Although Southern California has driven much of state’s improvement over the past month in its battle with COVID-19, it is also where the vast majority of Californians have died from the virus. And, as Wednesday reminded, where most of the deaths in the state are still occurring.
Counties around the state reported another 143 fatalities from COVID-19 on Wednesday, according to data compiled by this news organization, and nearly 80% were in Los Angeles, San Bernardino, San Diego, Riverside or Orange counties.
In the Bay Area, there were four total fatalities reported Wednesday, fewer than all five Southern California counties individually, plus three other less populated jurisdictions: San Joaquin, Sacramento and Imperial counties, which reported five fatalities apiece.
The new victims Wednesday brought California’s cumulative death toll within 10 of 14,000. According to The New York Times, Texas had practically pulled even in overall deaths and was on pace to overtake California, which has a population of about 39.5 million vs. 29 million in Texas.
The five aforementioned counties make up about 70% of all the coronavirus fatalities in the California, despite accounting for about half the state’s population. At the end of June, it was near 80% of the statewide deaths; by the end of July, it was about 75% of the total. By comparison, the Bay Area’s share of the statewide total has remained below 10% for the entirety of the pandemic, despite being home to about 20% of California’s population.
The 6,090 deaths in Los Angeles County, the most populous in the country and home to some 10 million people, are the most of any county in the nation.
In the past week, LA overtook Kings and Queens counties in New York City, according to Johns Hopkins University. Those two counties, home to the boroughs of Brooklyn and Queens, were part of the country’s original epicenter in March and April. Across all of New York City, which also includes Manhattan, the Bronx and Staten Island, there were fewer deaths in the past week than on Wednesday alone in Los Angeles County. (While LA County and New York City have similar populations, New York City’s is split between five separate counties.)
While the number of deaths statewide has fallen about 35% from its peak, its drop off has been slower and less precipitous than those seen in cases and hospitalizations. On Wednesday, the seven-day average hit 95 deaths per day, the lowest it has been since July 21.

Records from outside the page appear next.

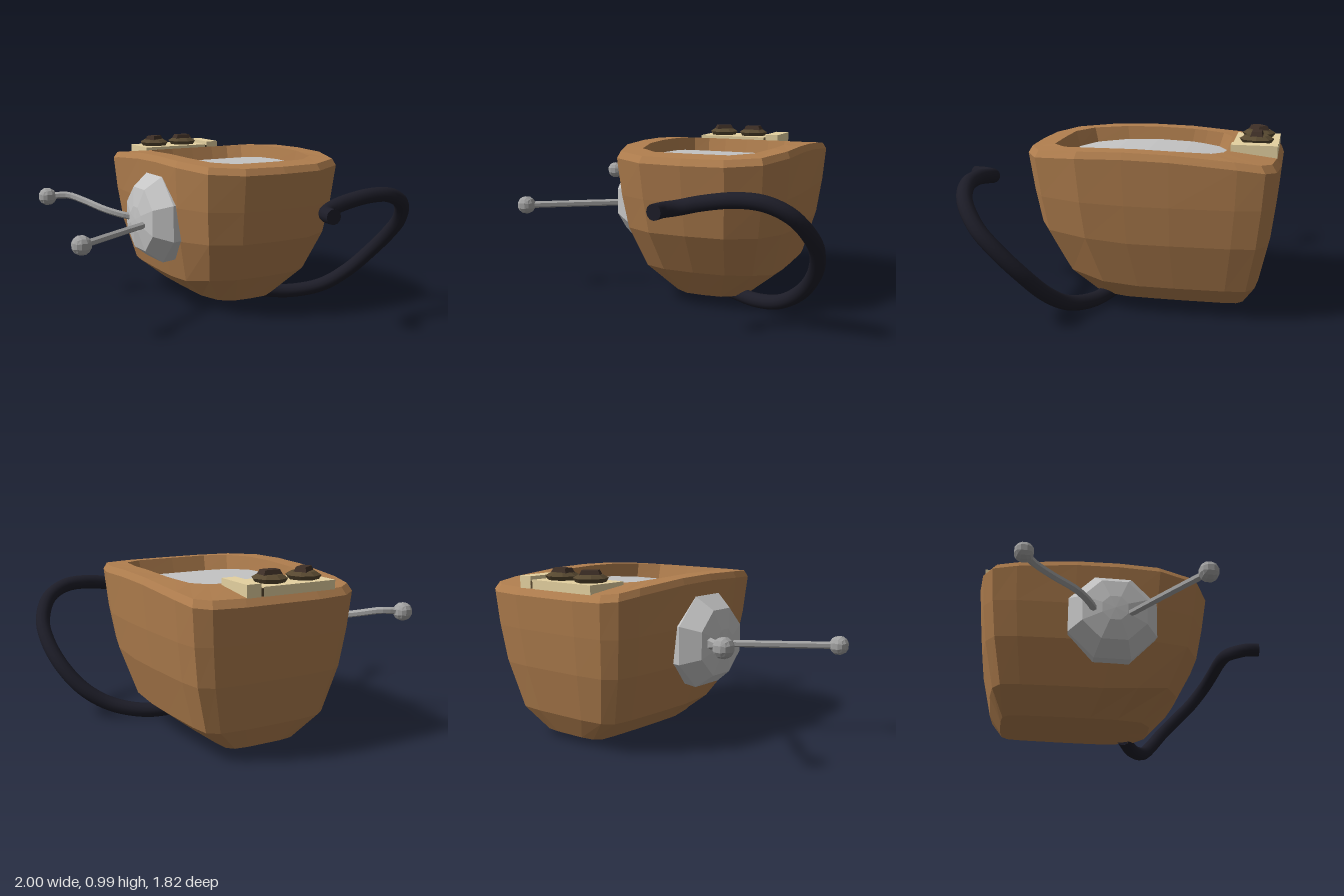
import * as THREE from 'three';

const mat = (name, color, opts = {}) =>
  Object.assign(new THREE.MeshStandardMaterial({ color, ...opts }), { name });

const CX = 0.185; // body centre line

// Half outlines (offset from centre line, z), front to back
const OUTER = [[0, .5], [.25, .487], [.437, .39], [.515, .15], [.52, -.1], [.518, -.35],
  [.503, -.7], [.48, -.84], [.4, -.895], [.22, -.912], [0, -.912]];
const OPENING = [[0, .345], [.225, .34], [.34, .25], [.386, .05], [.39, -.15], [.386, -.37],
  [.372, -.45], [.343, -.55], [.262, -.607], [.15, -.622], [0, -.625]];

// Heights of the gently arched rim and of the domed floor in the opening
const rimY = (z) => 0.936 - 0.092 * (z + 0.1) ** 2;
const floorY = (z) => 0.86 - 0.16 * (z + 0.14) ** 2;
// Levels that sweep up towards the front
const sweep = (y, rise) => (z) => y + rise * THREE.MathUtils.smoothstep(z, -.1, .3);

// Mirrored closed ring; sx scales width, zf/zb set the front and back ends
function ring(half, yOf, sx = 1, zf = half[0][1], zb = half[half.length - 1][1]) {
  const z0 = half[0][1], z1 = half[half.length - 1][1];
  const right = half.map(([d, z]) => {
    const zz = zf + (z - z0) / (z1 - z0) * (zb - zf);
    return [CX + d * sx, yOf(zz), zz];
  });
  const left = right.slice(1, -1).reverse().map(([x, y, z]) => [2 * CX - x, y, z]);
  return [...right, ...left];
}

function toGeometry(points, index) {
  const g = new THREE.BufferGeometry();
  g.setAttribute('position', new THREE.Float32BufferAttribute(points.flat(), 3));
  g.setIndex(index);
  g.computeVertexNormals();
  return g;
}

// Skin through rings, closed at the first ring
function loft(rings) {
  const n = rings[0].length, index = [];
  for (let r = 0; r < rings.length - 1; r++) {
    for (let i = 0; i < n; i++) {
      const j = (i + 1) % n, a = r * n + i, b = r * n + j;
      index.push(a, b, b + n, a, b + n, a + n);
    }
  }
  for (let i = 1; i < n - 1; i++) index.push(0, i + 1, i);
  return toGeometry(rings.flat(), index);
}

// Ball made from a divided cube
function cubeBall(radius) {
  const g = new THREE.BoxGeometry(1, 1, 1, 3, 3, 3), p = g.attributes.position;
  const v = new THREE.Vector3();
  for (let i = 0; i < p.count; i++) {
    v.fromBufferAttribute(p, i).setLength(radius);
    p.setXYZ(i, v.x, v.y, v.z);
  }
  g.computeVertexNormals();
  return g;
}

export function createModel() {
  const wood = mat('brown casing', 0xb07e4e, { flatShading: true });
  const basin = mat('light grey metal', 0xc4c4c4, { flatShading: true });
  const steel = mat('grey steel', 0xa2a2a2, { flatShading: true });
  const rubber = mat('black rubber', 0x1d1d28);
  const cream = mat('cream panel', 0xe4d1a0, { flatShading: true });
  const knobBase = mat('dark olive brown', 0x574830, { flatShading: true });
  const knobTop = mat('dark brown', 0x3f3027, { flatShading: true });

  const model = new THREE.Group();
  const add = (name, geo, material, pos = [0, 0, 0], parent = model) => {
    const m = new THREE.Mesh(geo, material);
    m.name = name;
    m.position.set(...pos);
    parent.add(m);
    return m;
  };

  // Tapered casing: floor up to rim, over the lip and down into the opening
  const levels = [[.025, 0, .22, .03, -.62], [.045, .01, .44, .15, -.74],
    [.172, .055, .755, .305, -.81], [.435, .03, .905, .43, -.868], [.65, .01, .965, .468, -.895]];
  const basinEdge = ring(OPENING, floorY, .975, .318, -.597);
  add('body', loft([
    ...levels.map(([y, rise, sx, zf, zb]) => ring(OUTER, sweep(y, rise), sx, zf, zb)),
    ring(OUTER, (z) => rimY(z) - .036),
    ring(OUTER, rimY, .965, .478, -.885),
    ring(OPENING, rimY),
    basinEdge,
  ]), wood);

  // Slightly domed floor inside the opening, made of cross strips
  const n = basinEdge.length, strips = [];
  for (let i = 0; i < OPENING.length - 1; i++) {
    const l = (n - i) % n, l2 = (n - i - 1) % n;
    if (l2 !== i + 1) strips.push(i, i + 1, l2);
    if (l !== i) strips.push(l2, l, i);
  }
  add('basinFloor', toGeometry(basinEdge, strips), basin);

  // Control panel with a raised strip beside a narrow gap
  add('controlPanel', new THREE.BoxGeometry(.437, .05, .25), cream, [.0735, .902, -.762]);
  add('panelGap', new THREE.BoxGeometry(.014, .04, .248), knobBase, [.299, .9, -.762]);
  add('panelStrip', new THREE.BoxGeometry(.084, .068, .25), cream, [.348, .911, -.762]);

  // Two octagonal knobs with tapered grips
  [[-.03, .6], [.18, 0]].forEach(([x, turn], i) => {
    const knob = new THREE.Group();
    knob.name = 'knob' + (i + 1);
    knob.position.set(x, .925, -.765);
    add('skirt', new THREE.CylinderGeometry(.096, .08, .024, 8), knobBase, [0, .012, 0], knob);
    add('cap', new THREE.CylinderGeometry(.066, .096, .018, 8), knobBase, [0, .033, 0], knob);
    const grip = new THREE.CylinderGeometry(.062, .09, .04, 4).rotateY(Math.PI / 4).scale(1, 1, .62);
    add('grip', grip, knobTop, [0, .046, 0], knob).rotation.y = turn;
    model.add(knob);
  });

  // Faceted dome on the right side
  const dome = new THREE.LatheGeometry(
    [[.27, 0], [.28, .1], [.2, .2], [.08, .225], [0, .228]].map((p) => new THREE.Vector2(...p)), 8);
  dome.rotateY(Math.PI / 8).rotateZ(Math.PI / 2);
  add('sideDome', dome, basin, [-.23, .562, -.135]);

  // Rods ending in faceted balls
  const rods = {
    straightRod: [[-.42, .54, -.06], [-.68, .54, .105], [-.95, .54, .282]],
    curvedRod: [[-.4, .55, -.24], [-.47, .565, -.275], [-.56, .595, -.36], [-.64, .635, -.51],
      [-.71, .66, -.61], [-.82, .652, -.665]],
  };
  const ball = cubeBall(.056);
  for (const [name, pts] of Object.entries(rods)) {
    const curve = new THREE.CatmullRomCurve3(pts.map((p) => new THREE.Vector3(...p)));
    add(name, new THREE.TubeGeometry(curve, 16, .021, 6), steel);
    add(name + 'Ball', ball, steel, pts[pts.length - 1]);
  }

  // Cable looping from under the casing round to the front
  const path = new THREE.CatmullRomCurve3([[.22, .685, .905], [.23, .685, .83], [.29, .69, .765],
    [.4, .715, .737], [.6, .745, .737], [.75, .735, .732], [.87, .675, .695], [.945, .56, .605],
    [.957, .46, .51], [.918, .32, .385], [.82, .18, .28], [.68, .085, .2], [.5, .045, .1],
    [.32, .058, .02]].map((p) => new THREE.Vector3(...p)));
  add('cable', new THREE.TubeGeometry(path, 70, .043, 12), rubber);
  const cap = new THREE.CircleGeometry(.043, 12);
  [0, 1].forEach((t) => {
    const end = path.getPointAt(t), dir = path.getTangentAt(t).multiplyScalar(t ? 1 : -1);
    add(t ? 'cableInnerEnd' : 'cableOuterEnd', cap, rubber, end.toArray())
      .lookAt(end.clone().add(dir));
  });

  return model;
}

You have to go back another month — June 21 — to find the last time there were fewer cases reported in California, while hospitalizations hit their lowest point since June 15 on Sunday before rising slightly this week.
The number of new cases in California has fallen 62% from its peak in mid-July to an average of about 3,727 per day over the past week, after counties combined to report another 3,291 cases on Wednesday, according to data compiled by this news organization.

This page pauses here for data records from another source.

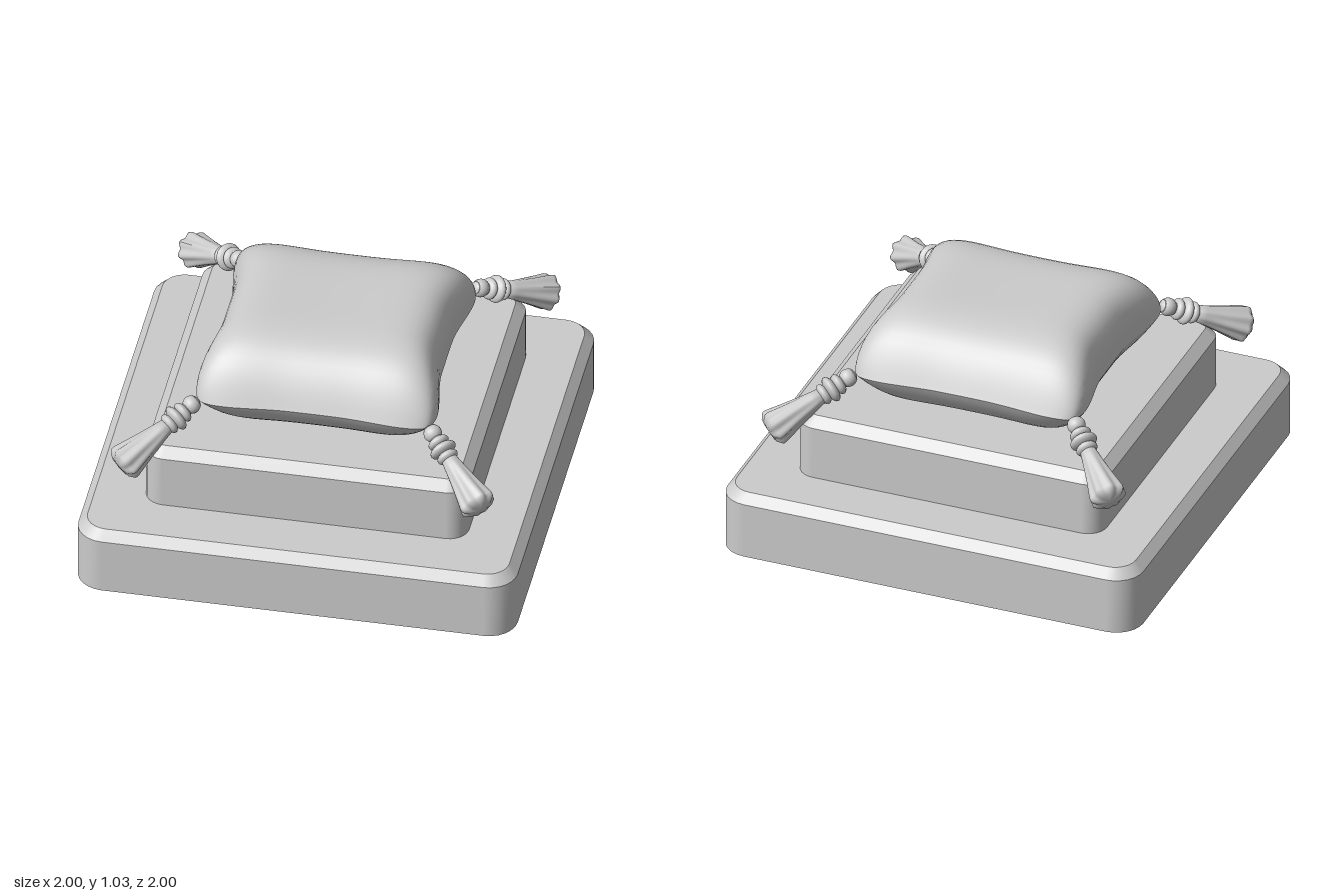
import * as THREE from 'three';

const grey = new THREE.MeshStandardMaterial({ color: 0xcccccc });
const greyDouble = new THREE.MeshStandardMaterial({ color: 0xcccccc, side: THREE.DoubleSide });

function add(parent, name, geometry, material = grey) {
  const mesh = new THREE.Mesh(geometry, material);
  mesh.name = name;
  parent.add(mesh);
  return mesh;
}

function buildGeometry(positions, indices) {
  const g = new THREE.BufferGeometry();
  g.setAttribute('position', new THREE.Float32BufferAttribute(positions, 3));
  g.setIndex(indices);
  g.computeVertexNormals();
  return g;
}

// Rounded square loop: half width, corner radius, height
function squareLoop([half, radius, y]) {
  const loop = [], steps = 6;
  for (let c = 0; c < 4; c++) {
    const mid = Math.PI / 4 + c * Math.PI / 2;
    const cx = Math.sign(Math.cos(mid)) * (half - radius);
    const cz = Math.sign(Math.sin(mid)) * (half - radius);
    for (let i = 0; i <= steps; i++) {
      const a = (c + i / steps) * Math.PI / 2;
      loop.push([cx + radius * Math.cos(a), y, cz + radius * Math.sin(a)]);
    }
  }
  return loop;
}

// Band between two loops, kept separate so its borders stay crisp
function band(lower, upper) {
  const a = squareLoop(lower), b = squareLoop(upper), n = a.length, idx = [];
  for (let i = 0; i < n; i++) {
    const j = (i + 1) % n;
    idx.push(i, n + i, j, j, n + i, n + j);
  }
  return buildGeometry([...a, ...b].flat(), idx);
}

// One half of the pillow: a grid pinched at the seam
function pillowHalf(top) {
  const n = 36, pos = [], idx = [];
  for (let i = 0; i <= n; i++) {
    for (let j = 0; j <= n; j++) {
      const u = Math.sin((i / n - 0.5) * Math.PI), v = Math.sin((j / n - 0.5) * Math.PI);
      const au = Math.abs(u), av = Math.abs(v);
      const corner = 0.035 * (au * av) ** 8;
      const x = u * (0.505 + 0.048 * THREE.MathUtils.smoothstep(av, 0.2, 0.85) - corner);
      const z = v * (0.545 + 0.015 * THREE.MathUtils.smoothstep(au, 0.2, 0.75) - corner);
      const seam = 0.775 - 0.015 * u * u;
      const rise = 0.265 * (1 - au ** 6) ** 0.4 * (1 - av ** 5) ** 1.1 * (0.95 + 0.16 * u * u);
      const drop = 0.19 * (1 - au ** 6) * (1 - av ** 6);
      pos.push(x, top ? seam + rise : seam - drop, z);
    }
  }
  for (let i = 0; i < n; i++) {
    for (let j = 0; j < n; j++) {
      const a = i * (n + 1) + j, b = a + 1, c = a + n + 1, d = c + 1;
      if (top) idx.push(a, b, c, b, d, c);
      else idx.push(a, c, b, b, c, d);
    }
  }
  return buildGeometry(pos, idx);
}

// Fluted tassel skirt along +y
function skirtGeometry() {
  const profile = [[0, 0.17], [0.036, 0.175], [0.043, 0.22], [0.06, 0.32], [0.079, 0.42],
    [0.078, 0.435], [0.055, 0.455], [0, 0.46]].map(p => new THREE.Vector2(...p));
  const g = new THREE.LatheGeometry(profile, 48);
  const p = g.attributes.position;
  for (let i = 0; i < p.count; i++) {
    const x = p.getX(i), y = p.getY(i), z = p.getZ(i);
    const flute = 1 + 0.09 * Math.cos(8 * Math.atan2(z, x)) * THREE.MathUtils.smoothstep(y, 0.18, 0.42);
    p.setXYZ(i, x * flute, y, z * flute);
  }
  g.computeVertexNormals();
  return g;
}

function createTassel(sx, sz) {
  const tassel = new THREE.Group();
  tassel.name = 'tassel';
  // Beads: distance along the cord, radius, half thickness
  for (const [t, r, h] of [[0.03, 0.042, 0.04], [0.082, 0.05, 0.026], [0.122, 0.063, 0.028], [0.162, 0.05, 0.026]]) {
    const bead = add(tassel, 'tasselBead', new THREE.SphereGeometry(1, 20, 12));
    bead.scale.set(r, h, r);
    bead.position.y = t;
  }
  add(tassel, 'tasselCord', new THREE.CylinderGeometry(0.03, 0.03, 0.18, 12)).position.y = 0.09;
  add(tassel, 'tasselSkirt', skirtGeometry());
  const direction = new THREE.Vector3(sx, -0.68, sz).normalize();
  tassel.quaternion.setFromUnitVectors(new THREE.Vector3(0, 1, 0), direction);
  tassel.position.set(sx * 0.53, 0.765, sz * 0.53);
  return tassel;
}

export function createModel() {
  const model = new THREE.Group();
  model.name = 'pillowOnPedestal';

  // Hollow stepped pedestal, open underneath
  const pedestal = new THREE.Group();
  pedestal.name = 'pedestal';
  model.add(pedestal);
  const steps = [[1, 0.13, 0], [1, 0.13, 0.27], [0.96, 0.1, 0.315], [0.735, 0.09, 0.315],
    [0.735, 0.09, 0.57], [0.69, 0.05, 0.615], [0.001, 0.0005, 0.615]];
  const names = ['lowerWall', 'lowerBevel', 'lowerTop', 'upperWall', 'upperBevel', 'upperTop'];
  names.forEach((name, i) => add(pedestal, name, band(steps[i], steps[i + 1]), greyDouble));

  // Pillow
  const pillow = new THREE.Group();
  pillow.name = 'pillow';
  model.add(pillow);
  add(pillow, 'pillowTop', pillowHalf(true));
  add(pillow, 'pillowBottom', pillowHalf(false));

  // Corner tassels
  for (const sx of [-1, 1]) for (const sz of [-1, 1]) model.add(createTassel(sx, sz));

  return model;
}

The state has added a net of 46 hospital patients since Sunday, when hospitalizations hit their lowest level in months, but the 3,354 hospitalized as of Tuesday was still less than half of the peak, which came July 21, when there were 7,170 patients hospitalized across California.
Whether those trends continue may have already been determined. Gov. Gavin Newsom has pointed to previous holiday weekends as conduits for large gatherings and subsequent spikes. Because of the lag between contracting the virus, when symptoms set in, receiving a test and reporting the result, it could be two weeks before the full effects of Labor Day Weekend become clear.

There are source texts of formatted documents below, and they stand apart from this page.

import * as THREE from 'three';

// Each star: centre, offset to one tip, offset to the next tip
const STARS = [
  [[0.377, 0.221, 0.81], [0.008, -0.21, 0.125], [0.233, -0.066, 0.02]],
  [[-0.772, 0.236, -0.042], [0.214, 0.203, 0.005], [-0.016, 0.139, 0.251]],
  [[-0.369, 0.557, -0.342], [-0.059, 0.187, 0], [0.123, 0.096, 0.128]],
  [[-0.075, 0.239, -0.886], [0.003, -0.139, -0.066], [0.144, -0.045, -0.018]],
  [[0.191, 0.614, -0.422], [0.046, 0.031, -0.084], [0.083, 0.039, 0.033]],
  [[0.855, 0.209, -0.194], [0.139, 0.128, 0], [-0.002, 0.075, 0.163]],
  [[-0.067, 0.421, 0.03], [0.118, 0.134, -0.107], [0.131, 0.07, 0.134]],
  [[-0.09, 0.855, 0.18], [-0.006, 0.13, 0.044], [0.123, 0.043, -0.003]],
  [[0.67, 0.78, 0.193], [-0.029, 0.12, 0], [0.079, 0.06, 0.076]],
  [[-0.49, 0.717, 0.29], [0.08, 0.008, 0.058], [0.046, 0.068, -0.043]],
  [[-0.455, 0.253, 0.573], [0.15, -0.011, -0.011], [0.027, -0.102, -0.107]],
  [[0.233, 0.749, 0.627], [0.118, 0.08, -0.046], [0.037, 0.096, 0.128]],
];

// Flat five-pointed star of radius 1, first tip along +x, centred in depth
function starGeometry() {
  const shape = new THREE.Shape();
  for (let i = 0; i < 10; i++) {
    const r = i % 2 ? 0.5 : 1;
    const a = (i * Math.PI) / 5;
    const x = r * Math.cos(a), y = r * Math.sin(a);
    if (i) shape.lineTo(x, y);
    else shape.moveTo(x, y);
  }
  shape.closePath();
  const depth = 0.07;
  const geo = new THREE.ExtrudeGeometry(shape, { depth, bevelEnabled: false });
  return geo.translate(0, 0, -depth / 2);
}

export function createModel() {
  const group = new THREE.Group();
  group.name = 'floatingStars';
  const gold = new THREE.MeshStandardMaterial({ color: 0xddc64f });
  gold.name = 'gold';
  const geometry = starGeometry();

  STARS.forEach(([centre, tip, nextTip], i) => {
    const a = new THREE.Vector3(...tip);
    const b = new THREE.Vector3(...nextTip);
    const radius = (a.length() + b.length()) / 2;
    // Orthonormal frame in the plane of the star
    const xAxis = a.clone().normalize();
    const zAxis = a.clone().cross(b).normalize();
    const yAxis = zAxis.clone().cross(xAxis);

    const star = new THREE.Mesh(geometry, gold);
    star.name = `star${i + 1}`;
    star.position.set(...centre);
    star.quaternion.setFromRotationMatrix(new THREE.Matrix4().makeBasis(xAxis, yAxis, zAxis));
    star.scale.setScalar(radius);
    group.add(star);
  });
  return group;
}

“Three-day holiday weekends have not been advantageous in terms of the mitigation of the spread of this virus,” Newsom said Wednesday. “As a consequence, we’re very cautious in terms of our approach as we move forward.”